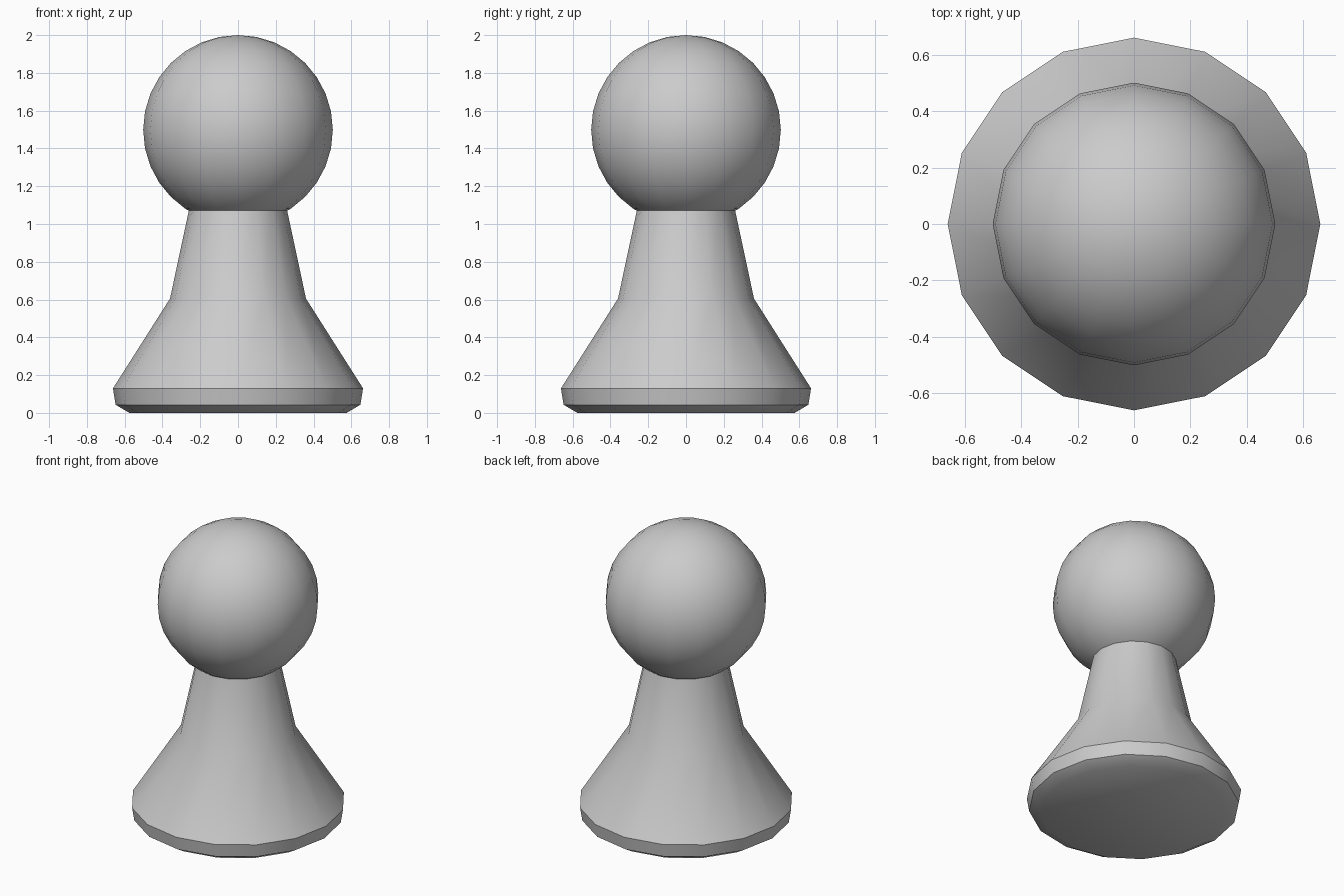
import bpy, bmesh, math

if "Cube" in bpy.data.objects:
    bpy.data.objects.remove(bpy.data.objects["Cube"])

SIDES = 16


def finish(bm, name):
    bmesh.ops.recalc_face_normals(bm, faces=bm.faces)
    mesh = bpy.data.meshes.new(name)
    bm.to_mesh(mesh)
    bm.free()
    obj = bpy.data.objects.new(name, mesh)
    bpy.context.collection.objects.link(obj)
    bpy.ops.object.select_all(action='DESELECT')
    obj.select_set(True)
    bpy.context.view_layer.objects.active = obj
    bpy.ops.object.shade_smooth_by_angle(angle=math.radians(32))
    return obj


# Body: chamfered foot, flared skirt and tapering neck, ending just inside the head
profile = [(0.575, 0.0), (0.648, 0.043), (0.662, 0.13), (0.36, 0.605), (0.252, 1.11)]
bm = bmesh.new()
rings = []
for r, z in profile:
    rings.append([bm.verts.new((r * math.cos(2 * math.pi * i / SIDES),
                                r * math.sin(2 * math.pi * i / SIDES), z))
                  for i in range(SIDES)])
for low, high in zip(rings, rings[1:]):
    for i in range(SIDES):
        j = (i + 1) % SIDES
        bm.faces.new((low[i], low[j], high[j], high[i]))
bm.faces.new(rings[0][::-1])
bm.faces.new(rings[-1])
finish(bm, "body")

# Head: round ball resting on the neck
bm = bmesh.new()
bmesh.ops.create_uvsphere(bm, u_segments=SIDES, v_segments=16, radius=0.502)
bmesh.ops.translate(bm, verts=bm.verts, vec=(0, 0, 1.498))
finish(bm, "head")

--

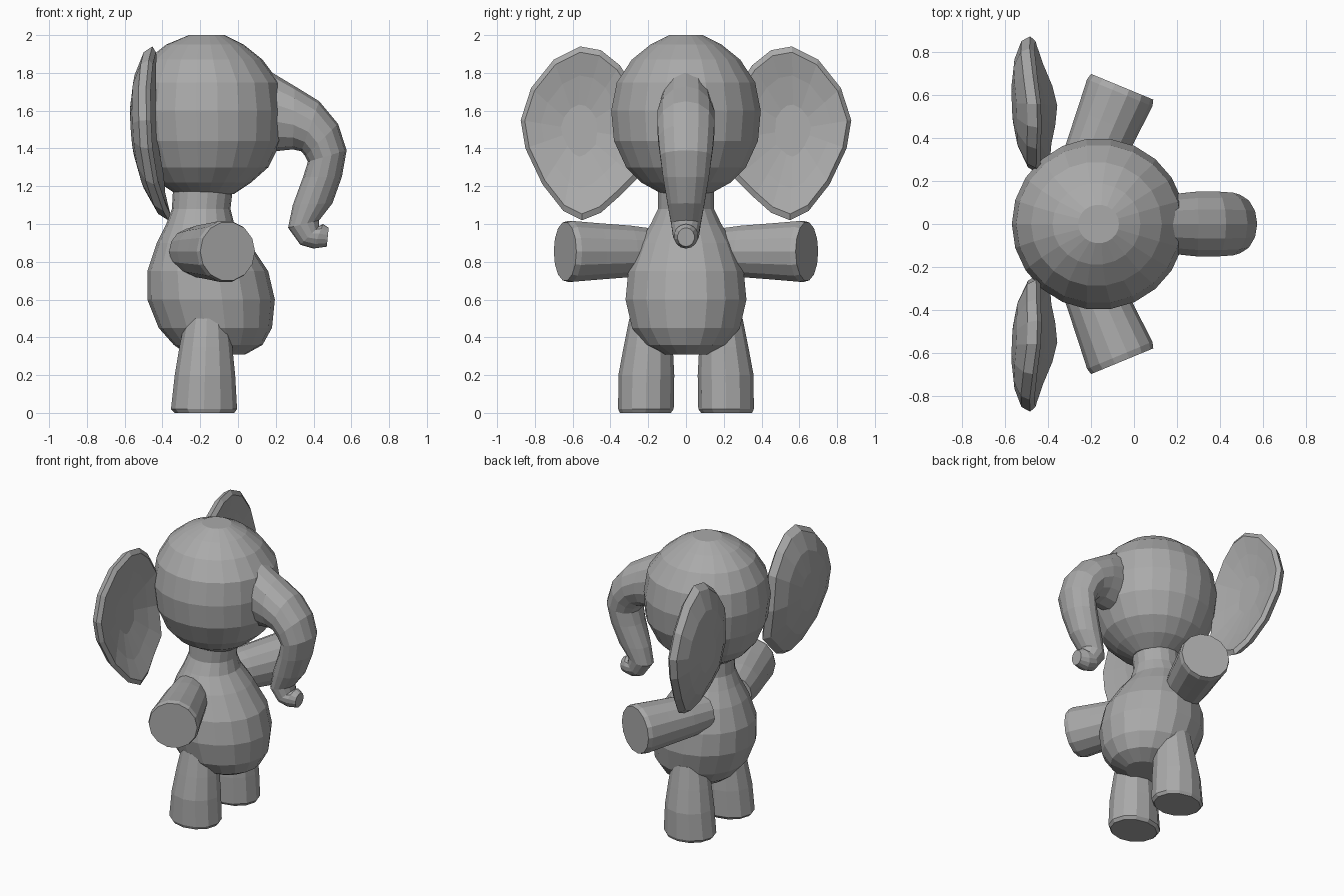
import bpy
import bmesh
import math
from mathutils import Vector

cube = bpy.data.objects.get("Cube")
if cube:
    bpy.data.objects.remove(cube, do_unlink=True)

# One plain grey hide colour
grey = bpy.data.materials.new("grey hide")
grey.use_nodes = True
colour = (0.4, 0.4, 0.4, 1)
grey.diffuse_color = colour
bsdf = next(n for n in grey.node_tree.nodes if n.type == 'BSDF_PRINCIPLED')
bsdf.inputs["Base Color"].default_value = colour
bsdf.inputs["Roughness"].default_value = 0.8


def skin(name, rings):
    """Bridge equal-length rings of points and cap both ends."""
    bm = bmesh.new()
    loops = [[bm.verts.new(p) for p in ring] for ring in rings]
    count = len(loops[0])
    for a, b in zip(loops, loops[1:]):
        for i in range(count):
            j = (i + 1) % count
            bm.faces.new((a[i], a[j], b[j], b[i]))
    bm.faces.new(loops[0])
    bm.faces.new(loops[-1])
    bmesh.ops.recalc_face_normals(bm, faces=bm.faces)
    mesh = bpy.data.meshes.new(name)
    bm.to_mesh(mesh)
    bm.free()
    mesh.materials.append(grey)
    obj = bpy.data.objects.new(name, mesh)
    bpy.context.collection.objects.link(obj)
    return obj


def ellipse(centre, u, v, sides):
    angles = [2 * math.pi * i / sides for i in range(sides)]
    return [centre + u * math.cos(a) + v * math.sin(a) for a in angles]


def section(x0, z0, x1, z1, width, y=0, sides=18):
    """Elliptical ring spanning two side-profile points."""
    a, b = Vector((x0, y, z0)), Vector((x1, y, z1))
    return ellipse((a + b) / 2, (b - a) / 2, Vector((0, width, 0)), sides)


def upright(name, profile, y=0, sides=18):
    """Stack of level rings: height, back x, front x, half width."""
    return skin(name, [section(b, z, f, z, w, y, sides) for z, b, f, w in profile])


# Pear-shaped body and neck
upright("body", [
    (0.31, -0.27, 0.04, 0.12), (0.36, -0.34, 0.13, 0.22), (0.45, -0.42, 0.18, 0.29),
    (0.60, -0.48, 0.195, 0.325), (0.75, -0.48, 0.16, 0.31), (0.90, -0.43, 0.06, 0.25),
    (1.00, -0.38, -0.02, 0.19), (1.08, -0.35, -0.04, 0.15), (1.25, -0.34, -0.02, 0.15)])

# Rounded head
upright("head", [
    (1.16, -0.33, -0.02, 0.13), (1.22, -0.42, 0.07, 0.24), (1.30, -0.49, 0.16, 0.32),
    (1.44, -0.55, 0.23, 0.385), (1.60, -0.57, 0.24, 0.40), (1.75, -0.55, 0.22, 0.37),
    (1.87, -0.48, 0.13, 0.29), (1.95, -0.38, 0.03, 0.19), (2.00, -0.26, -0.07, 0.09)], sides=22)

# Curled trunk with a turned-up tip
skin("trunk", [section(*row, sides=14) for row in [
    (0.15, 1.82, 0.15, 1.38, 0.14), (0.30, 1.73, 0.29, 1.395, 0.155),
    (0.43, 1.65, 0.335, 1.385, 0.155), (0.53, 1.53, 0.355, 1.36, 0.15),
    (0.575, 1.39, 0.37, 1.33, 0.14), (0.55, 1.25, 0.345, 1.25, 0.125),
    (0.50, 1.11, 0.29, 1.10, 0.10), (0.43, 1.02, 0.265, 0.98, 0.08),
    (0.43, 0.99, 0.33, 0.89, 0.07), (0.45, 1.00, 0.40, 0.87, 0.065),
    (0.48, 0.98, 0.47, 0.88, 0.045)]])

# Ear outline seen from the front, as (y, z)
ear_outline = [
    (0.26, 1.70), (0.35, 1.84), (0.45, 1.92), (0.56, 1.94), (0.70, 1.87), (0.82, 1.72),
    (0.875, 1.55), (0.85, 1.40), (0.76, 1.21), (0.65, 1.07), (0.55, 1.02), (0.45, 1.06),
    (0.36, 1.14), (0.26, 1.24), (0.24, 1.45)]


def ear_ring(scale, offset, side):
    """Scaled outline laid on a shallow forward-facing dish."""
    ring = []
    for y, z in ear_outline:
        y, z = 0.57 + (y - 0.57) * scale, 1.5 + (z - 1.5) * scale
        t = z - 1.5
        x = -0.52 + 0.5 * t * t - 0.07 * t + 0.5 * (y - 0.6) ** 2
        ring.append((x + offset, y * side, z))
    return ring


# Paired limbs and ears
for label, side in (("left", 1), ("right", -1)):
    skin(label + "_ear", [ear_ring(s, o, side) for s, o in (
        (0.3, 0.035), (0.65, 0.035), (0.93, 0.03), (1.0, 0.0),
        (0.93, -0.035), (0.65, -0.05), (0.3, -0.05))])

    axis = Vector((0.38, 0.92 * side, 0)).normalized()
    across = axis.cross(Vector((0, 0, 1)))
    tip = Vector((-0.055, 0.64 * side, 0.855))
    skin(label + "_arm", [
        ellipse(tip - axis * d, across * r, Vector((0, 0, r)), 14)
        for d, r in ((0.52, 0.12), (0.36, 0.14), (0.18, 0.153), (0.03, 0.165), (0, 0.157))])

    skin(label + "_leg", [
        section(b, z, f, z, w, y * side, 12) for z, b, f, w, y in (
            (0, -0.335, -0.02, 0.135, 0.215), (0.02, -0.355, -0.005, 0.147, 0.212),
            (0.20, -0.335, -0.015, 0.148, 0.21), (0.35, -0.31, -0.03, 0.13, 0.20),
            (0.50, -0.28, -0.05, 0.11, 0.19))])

__TASK OBJECTIVE__
Taking the entries above, restate exactly those lines that fall between the line with "(0.48, 0.98, 0.47, 0.88, 0.045)]])" and the line with "(0.50, -0.28, -0.05, 0.11, 0.19))])", keeping both of those lines too.

__EXERCISE ANSWER__
    (0.48, 0.98, 0.47, 0.88, 0.045)]])

# Ear outline seen from the front, as (y, z)
ear_outline = [
    (0.26, 1.70), (0.35, 1.84), (0.45, 1.92), (0.56, 1.94), (0.70, 1.87), (0.82, 1.72),
    (0.875, 1.55), (0.85, 1.40), (0.76, 1.21), (0.65, 1.07), (0.55, 1.02), (0.45, 1.06),
    (0.36, 1.14), (0.26, 1.24), (0.24, 1.45)]


def ear_ring(scale, offset, side):
    """Scaled outline laid on a shallow forward-facing dish."""
    ring = []
    for y, z in ear_outline:
        y, z = 0.57 + (y - 0.57) * scale, 1.5 + (z - 1.5) * scale
        t = z - 1.5
        x = -0.52 + 0.5 * t * t - 0.07 * t + 0.5 * (y - 0.6) ** 2
        ring.append((x + offset, y * side, z))
    return ring


# Paired limbs and ears
for label, side in (("left", 1), ("right", -1)):
    skin(label + "_ear", [ear_ring(s, o, side) for s, o in (
        (0.3, 0.035), (0.65, 0.035), (0.93, 0.03), (1.0, 0.0),
        (0.93, -0.035), (0.65, -0.05), (0.3, -0.05))])

    axis = Vector((0.38, 0.92 * side, 0)).normalized()
    across = axis.cross(Vector((0, 0, 1)))
    tip = Vector((-0.055, 0.64 * side, 0.855))
    skin(label + "_arm", [
        ellipse(tip - axis * d, across * r, Vector((0, 0, r)), 14)
        for d, r in ((0.52, 0.12), (0.36, 0.14), (0.18, 0.153), (0.03, 0.165), (0, 0.157))])

    skin(label + "_leg", [
        section(b, z, f, z, w, y * side, 12) for z, b, f, w, y in (
            (0, -0.335, -0.02, 0.135, 0.215), (0.02, -0.355, -0.005, 0.147, 0.212),
            (0.20, -0.335, -0.015, 0.148, 0.21), (0.35, -0.31, -0.03, 0.13, 0.20),
            (0.50, -0.28, -0.05, 0.11, 0.19))])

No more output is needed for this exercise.